* [Description of the task] Repeat the entries below word for word, though any picture in them should be dropped.
*** Opening of Data provided ***
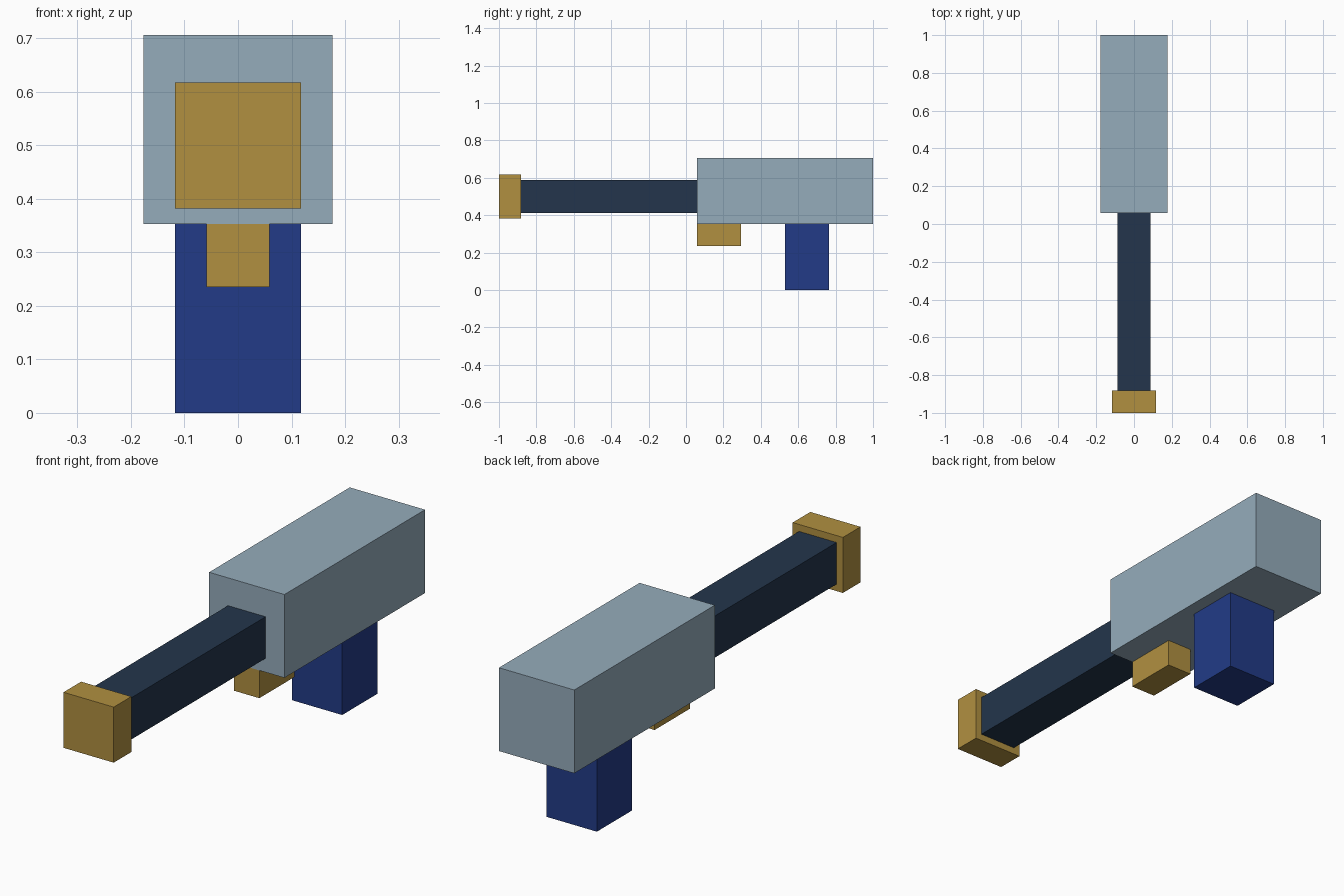
import bpy

cube = bpy.data.objects.get("Cube")
if cube:
    bpy.data.objects.remove(cube, do_unlink=True)

U = 2 / 17  # grid step: the model is 17 steps long


def linear(c):
    c /= 255
    return c / 12.92 if c <= 0.04045 else ((c + 0.055) / 1.055) ** 2.4


def material(name, *rgb):
    mat = bpy.data.materials.new(name)
    mat.use_nodes = True
    colour = (*map(linear, rgb), 1)
    mat.diffuse_color = colour
    mat.node_tree.nodes["Principled BSDF"].inputs["Base Color"].default_value = colour
    return mat


def box(name, mat, width, y, z):
    """Box centred on x, spanning the y and z ranges, all in grid steps."""
    centre = (0, sum(y) / 2 * U, sum(z) / 2 * U)
    bpy.ops.mesh.primitive_cube_add(size=1, location=centre)
    obj = bpy.context.object
    obj.name = name
    obj.scale = (width * U, (y[1] - y[0]) * U, (z[1] - z[0]) * U)
    bpy.ops.object.transform_apply(location=False, rotation=False, scale=True)
    obj.data.materials.append(mat)


steel = material("pale steel", 149, 172, 187)
navy = material("dark navy", 35, 53, 76)
gold = material("old gold", 177, 144, 64)
blue = material("deep blue", 34, 59, 135)

# Body and barrel
box("body", steel, 3, (0.5, 8.5), (3, 6))
box("barrel", navy, 1.5, (-7.5, 0.5), (3.5, 5))
box("muzzle", gold, 2, (-8.5, -7.5), (3.25, 5.25))

# Parts under the body
box("trigger_block", gold, 1, (0.5, 2.5), (2, 3))
box("grip", blue, 2, (4.5, 6.5), (0, 3))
*** Close of Data provided ***
* [Response]
import bpy

cube = bpy.data.objects.get("Cube")
if cube:
    bpy.data.objects.remove(cube, do_unlink=True)

U = 2 / 17  # grid step: the model is 17 steps long


def linear(c):
    c /= 255
    return c / 12.92 if c <= 0.04045 else ((c + 0.055) / 1.055) ** 2.4


def material(name, *rgb):
    mat = bpy.data.materials.new(name)
    mat.use_nodes = True
    colour = (*map(linear, rgb), 1)
    mat.diffuse_color = colour
    mat.node_tree.nodes["Principled BSDF"].inputs["Base Color"].default_value = colour
    return mat


def box(name, mat, width, y, z):
    """Box centred on x, spanning the y and z ranges, all in grid steps."""
    centre = (0, sum(y) / 2 * U, sum(z) / 2 * U)
    bpy.ops.mesh.primitive_cube_add(size=1, location=centre)
    obj = bpy.context.object
    obj.name = name
    obj.scale = (width * U, (y[1] - y[0]) * U, (z[1] - z[0]) * U)
    bpy.ops.object.transform_apply(location=False, rotation=False, scale=True)
    obj.data.materials.append(mat)


steel = material("pale steel", 149, 172, 187)
navy = material("dark navy", 35, 53, 76)
gold = material("old gold", 177, 144, 64)
blue = material("deep blue", 34, 59, 135)

# Body and barrel
box("body", steel, 3, (0.5, 8.5), (3, 6))
box("barrel", navy, 1.5, (-7.5, 0.5), (3.5, 5))
box("muzzle", gold, 2, (-8.5, -7.5), (3.25, 5.25))

# Parts under the body
box("trigger_block", gold, 1, (0.5, 2.5), (2, 3))
box("grip", blue, 2, (4.5, 6.5), (0, 3))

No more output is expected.